Using more cash
There are a number of ways we can pay for things — from credit cards, to debit cards, to checks, to cash. N.C. State University economist Mike Walden outlines how these payment methods have shifted in recent years, especially during the recession.
“People are actually using more cash for more transactions today. And I think there (are) a couple of reasons for that: One, using cash is cheap. And what I mean by that, if you’re going to take your cash and invest it in something like an interest-paying checking account or a short-term CD, you’re not going to earn very much, because short-term interest rates are very low. So, the opportunity costs, as economists call it, of using cash (are) very low.
“Secondly, the cost of using many credit cards and, indeed, some checking accounts have been going up. And so I think people are more conscious today about not overusing those accounts. And, again, that moves them toward using cash, where they know, ‘Hey, I can only spend what I have in my pocket.’
“And then, lastly, during recessions, what happens? Well, people get fearful. They fear for the future. And although we know that most checking accounts and savings accounts are certainly insured, still, there’s that little voice in your head that says, ‘You know what, I better keep … more of my money in cash or more of my assets in cash.’ So, I think there’s that factor that plays in here.

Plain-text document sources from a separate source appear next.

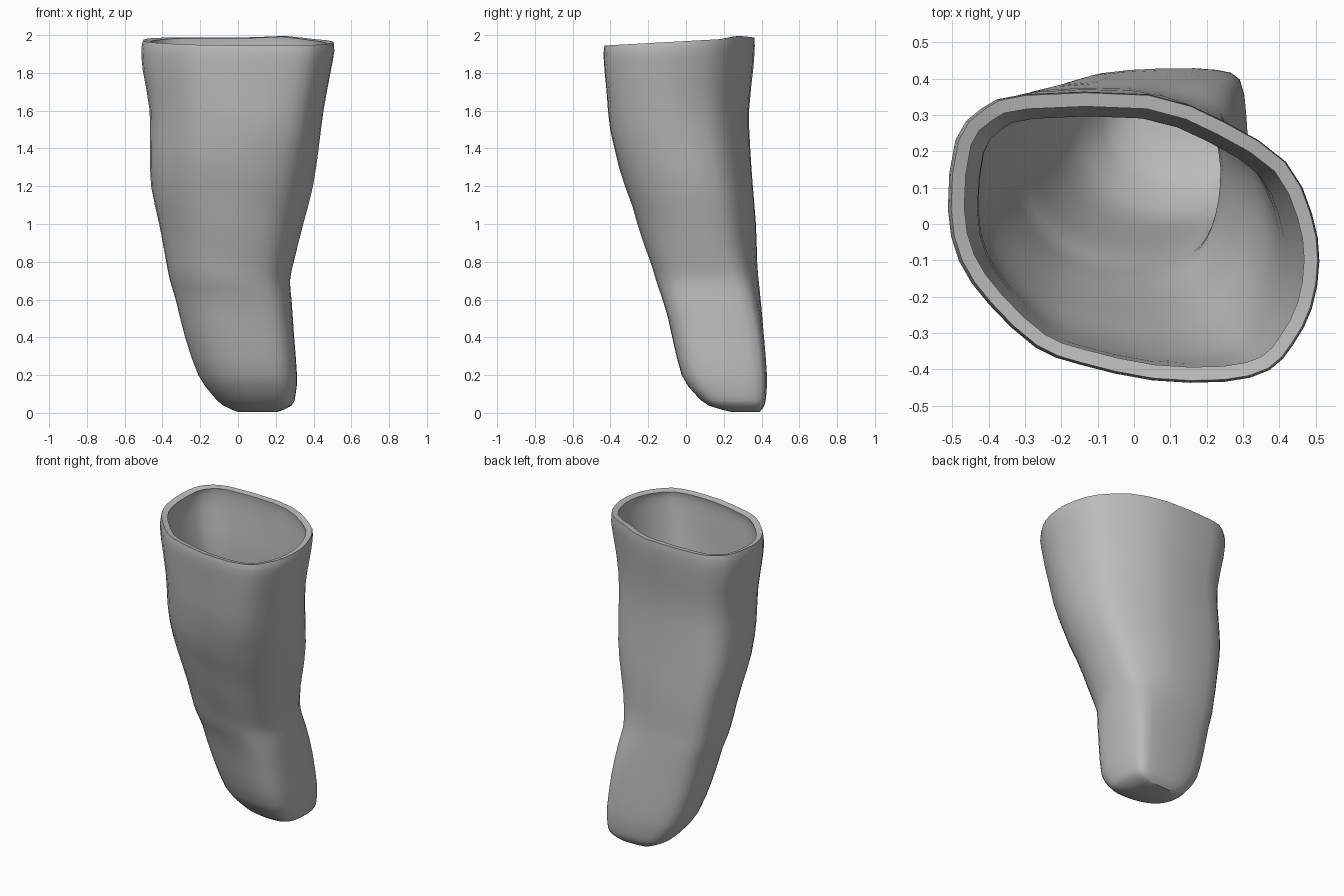
import bpy
import bmesh
import math
from mathutils import Vector

cube = bpy.data.objects.get("Cube")
if cube:
    bpy.data.objects.remove(cube, do_unlink=True)


def make_material(name, colour):
    mat = bpy.data.materials.new(name)
    mat.use_nodes = True
    mat.diffuse_color = colour
    shader = mat.node_tree.nodes["Principled BSDF"]
    shader.inputs["Base Color"].default_value = colour
    return mat


def spline(points, steps, closed):
    """Smooth curve passing through every given point, any dimension."""
    vecs = [Vector(p) for p in points]
    count = len(vecs)

    def pick(i):
        return vecs[i % count] if closed else vecs[max(0, min(count - 1, i))]

    result = []
    for i in range(count if closed else count - 1):
        a, b, c, d = (pick(i + k) for k in (-1, 0, 1, 2))
        for s in range(steps):
            t = s / steps
            result.append(b + (c - a) * (t / 2)
                          + (a * 2 - b * 5 + c * 4 - d) * (t * t / 2)
                          + (b * 3 - a - c * 3 + d) * (t ** 3 / 2))
    if not closed:
        result.append(vecs[-1])
    return result


def smoothstep(low, high, value):
    t = max(0, min(1, (value - low) / (high - low)))
    return t * t * (3 - 2 * t)


# Unit outlines of the wide opening, the middle and the boxier toe
opening = [(-1, .2), (-.96, .68), (-.82, .9), (-.59, 1), (.08, 1), (.49, .81),
           (.82, .53), (.96, .17), (1, -.16), (.96, -.49), (.86, -.74),
           (.73, -.92), (.49, -1), (.1, -.99), (-.29, -.88), (-.53, -.76),
           (-.78, -.46), (-.94, -.16)]
middle = [(-1, .2), (-.97, .64), (-.86, .88), (-.6, .99), (.08, 1), (.5, .87),
          (.86, .62), (.98, .3), (1, -.03), (.94, -.38), (.83, -.64),
          (.67, -.86), (.42, -.98), (.08, -1), (-.29, -.91), (-.56, -.75),
          (-.8, -.46), (-.95, -.15)]
toe = [(-1, .1), (-.97, .48), (-.85, .78), (-.54, .94), (.1, 1), (.66, .98),
       (.92, .85), (.99, .4), (1, 0), (.97, -.4), (.9, -.7), (.75, -.9),
       (.5, -1), (.05, -1), (-.3, -.92), (-.6, -.75), (-.82, -.5), (-.95, -.2)]

# Extent of each level: right, left, front, back, height
levels = [(0, .21, .24, .39, .005), (-.08, .285, .12, .415, .04),
          (-.14, .305, .05, .425, .1), (-.21, .312, -.02, .428, .2),
          (-.28, .297, -.07, .413, .4), (-.33, .283, -.12, .395, .6),
          (-.36, .275, -.155, .385, .7), (-.38, .295, -.19, .375, .8),
          (-.417, .345, -.255, .367, 1), (-.46, .397, -.32, .35, 1.2),
          (-.467, .427, -.38, .335, 1.4), (-.468, .453, -.41, .328, 1.6),
          (-.505, .492, -.427, .35, 1.8), (-.512, .51, -.434, .357, 1.9),
          (-.503, .505, -.428, .354, 1.945)]

# Loft the outlines into one open-topped sleeve
bm = bmesh.new()
curves = [spline(outline, 2, True) for outline in (toe, middle, opening)]
rings = []
for right, left, front, back, height in spline(levels, 2, False):
    lower_blend = smoothstep(.35, .95, height)
    upper_blend = smoothstep(1, 1.8, height)
    rim = smoothstep(1.5, 1.95, height)
    ring = []
    for a, b, c in zip(*curves):
        p = a.lerp(b, lower_blend).lerp(c, upper_blend)
        # Soft horizontal folds, strongest across the front
        fold = .003 * math.sin(height * 21 + p.x * 2) * max(0, -p.y)
        fold *= smoothstep(.3, .6, height) * (1 - rim)
        x = (right + left) / 2 + p.x * (left - right) / 2
        y = (front + back) / 2 + p.y * (back - front) / 2 - fold
        # The rim rises towards the back, highest at the back left
        tilt = .043 * (p.y + 1) / 2
        peak = .012 * max(0, 1 - (p - Vector((.49, .81))).length / .4)
        ring.append(bm.verts.new((x, y, height + rim * (tilt + peak))))
    rings.append(ring)

for lower, upper in zip(rings, rings[1:]):
    for i in range(len(lower)):
        j = (i + 1) % len(lower)
        bm.faces.new((lower[i], lower[j], upper[j], upper[i]))
bm.faces.new(rings[0])
bmesh.ops.recalc_face_normals(bm, faces=bm.faces)
if next(f for f in bm.faces if len(f.verts) > 4).normal.z > 0:
    bmesh.ops.reverse_faces(bm, faces=bm.faces)

mesh = bpy.data.meshes.new("sleeve")
bm.to_mesh(mesh)
bm.free()
mesh.materials.append(make_material("plain grey", (.5, .5, .5, 1)))
sleeve = bpy.data.objects.new("sleeve", mesh)
bpy.context.collection.objects.link(sleeve)

# Wall thickness, grown inwards
wall = sleeve.modifiers.new("wall", "SOLIDIFY")
wall.thickness = .038
wall.offset = -1

bpy.context.view_layer.objects.active = sleeve
sleeve.select_set(True)
bpy.ops.object.modifier_apply(modifier=wall.name)
bpy.ops.object.shade_smooth_by_angle(angle=math.radians(38))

“But there’s no question that cash is, really in some sense, king today. I think it will begin to slide if we get an improved economy.”Category: Economic Perspective